▶ [Work instruction]:
Find "cross = half" in the material below and restate exactly the line holding it together with every line that comes after.

▶ [Provided information]:
• • • • • • •

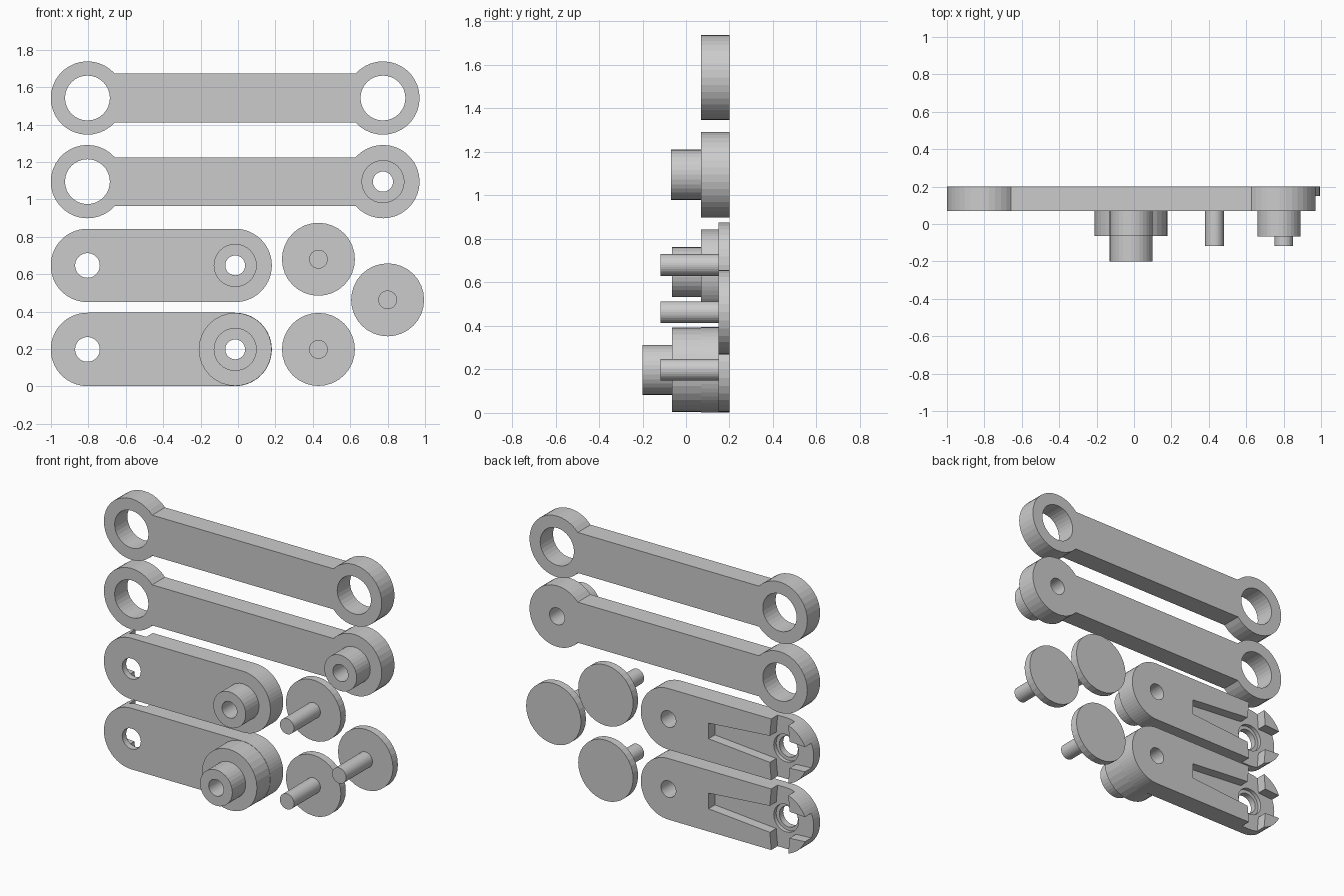
import bpy, bmesh
from math import sin, cos, pi, asin, degrees

if "Cube" in bpy.data.objects:
    bpy.data.objects.remove(bpy.data.objects["Cube"])

BACK, FACE = 0.20, 0.07      # rear plane and front face of the flat bars
LEFT, R = -0.805, 0.196      # shared left pivot and rounded-end radius


def prism(name, pts, y0, y1):
    """Extrude an (x, z) outline from y0 to y1."""
    bm = bmesh.new()
    face = bm.faces.new([bm.verts.new((x, y0, z)) for x, z in pts])
    new = bmesh.ops.extrude_face_region(bm, geom=[face])["geom"]
    bmesh.ops.translate(bm, vec=(0, y1 - y0, 0),
                        verts=[v for v in new if isinstance(v, bmesh.types.BMVert)])
    bmesh.ops.recalc_face_normals(bm, faces=bm.faces)
    mesh = bpy.data.meshes.new(name)
    bm.to_mesh(mesh)
    bm.free()
    ob = bpy.data.objects.new(name, mesh)
    bpy.context.collection.objects.link(ob)
    return ob


def arc(cx, cz, r, a0, a1, n):
    return [(cx + r * cos(a0 + (a1 - a0) * i / n),
             cz + r * sin(a0 + (a1 - a0) * i / n)) for i in range(n + 1)]


def cylinder(name, x, z, r, y0, y1, n=32):
    return prism(name, arc(x, z, r, 0, 2 * pi, n)[:-1], y0, y1)


def combine(ob, other, operation):
    """Apply a boolean and discard the helper."""
    mod = ob.modifiers.new("bool", 'BOOLEAN')
    mod.operation, mod.solver, mod.object = operation, 'EXACT', other
    bpy.context.view_layer.update()
    deps = bpy.context.evaluated_depsgraph_get()
    mesh = bpy.data.meshes.new_from_object(ob.evaluated_get(deps))
    ob.modifiers.clear()
    ob.data = mesh
    bpy.data.objects.remove(other)


def bar(name, right, z, half):
    """Bar with round ends; ends bulge when half < R."""
    a = asin(min(1, half / R))
    pts = (arc(right, z, R, -pi + a, pi - a, 28) +
           arc(LEFT, z, R, a, 2 * pi - a, 28))
    return prism(name, pts, FACE, BACK)


def bore(ob, x, z, r):
    combine(ob, cylinder("bore", x, z, r, -0.5, 0.5), 'DIFFERENCE')


def boss(ob, x, z, r, y0, y1):
    combine(ob, cylinder("boss", x, z, r, y0, y1 + 0.03), 'UNION')


# Long connecting links
for name, z, pegged in (("upper_link", 1.542, False), ("lower_link", 1.095, True)):
    link = bar(name, 0.775, z, 0.13)
    if pegged:
        boss(link, 0.775, z, 0.115, -0.068, FACE)
    bore(link, LEFT, z, 0.12)
    bore(link, 0.775, z, 0.054 if pegged else 0.12)

# Short crank arms, with a cross-shaped drive pocket in the rear
PIN = -0.015
for name, z, spacer in (("upper_crank", 0.647, False), ("lower_crank", 0.198, True)):
    crank = bar(name, PIN, z, R)
    front = FACE
    if spacer:
        boss(crank, PIN, z, R - 0.001, -0.065, FACE)
        front = -0.065
    boss(crank, PIN, z, 0.115, front - 0.135, front)
    bore(crank, PIN, z, 0.053)
    half = [(0.505, 0.05), (0.07, 0.085), (0.055, 0.25),
            (-0.055, 0.25), (-0.07, 0.085), (-0.25, 0.075)]
    cross = half + [(x, -h) for x, h in reversed(half)]
    combine(crank, prism("pocket", [(LEFT + x, z + h) for x, h in cross],
                         0.135, 0.3), 'DIFFERENCE')
    combine(crank, cylinder("hub_recess", LEFT, z, 0.088, 0.11, 0.3), 'DIFFERENCE')
    bore(crank, LEFT, z, 0.066)

# Headed retaining pins
for i, (x, z) in enumerate(((0.43, 0.68), (0.80, 0.463), (0.43, 0.198))):
    pin = cylinder(f"retaining_pin_{i + 1}", x, z, 0.195, 0.15, BACK)
    boss(pin, x, z, 0.05, -0.118, 0.15)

• • • • • • •

▶ [Result below]:
    cross = half + [(x, -h) for x, h in reversed(half)]
    combine(crank, prism("pocket", [(LEFT + x, z + h) for x, h in cross],
                         0.135, 0.3), 'DIFFERENCE')
    combine(crank, cylinder("hub_recess", LEFT, z, 0.088, 0.11, 0.3), 'DIFFERENCE')
    bore(crank, LEFT, z, 0.066)

# Headed retaining pins
for i, (x, z) in enumerate(((0.43, 0.68), (0.80, 0.463), (0.43, 0.198))):
    pin = cylinder(f"retaining_pin_{i + 1}", x, z, 0.195, 0.15, BACK)
    boss(pin, x, z, 0.05, -0.118, 0.15)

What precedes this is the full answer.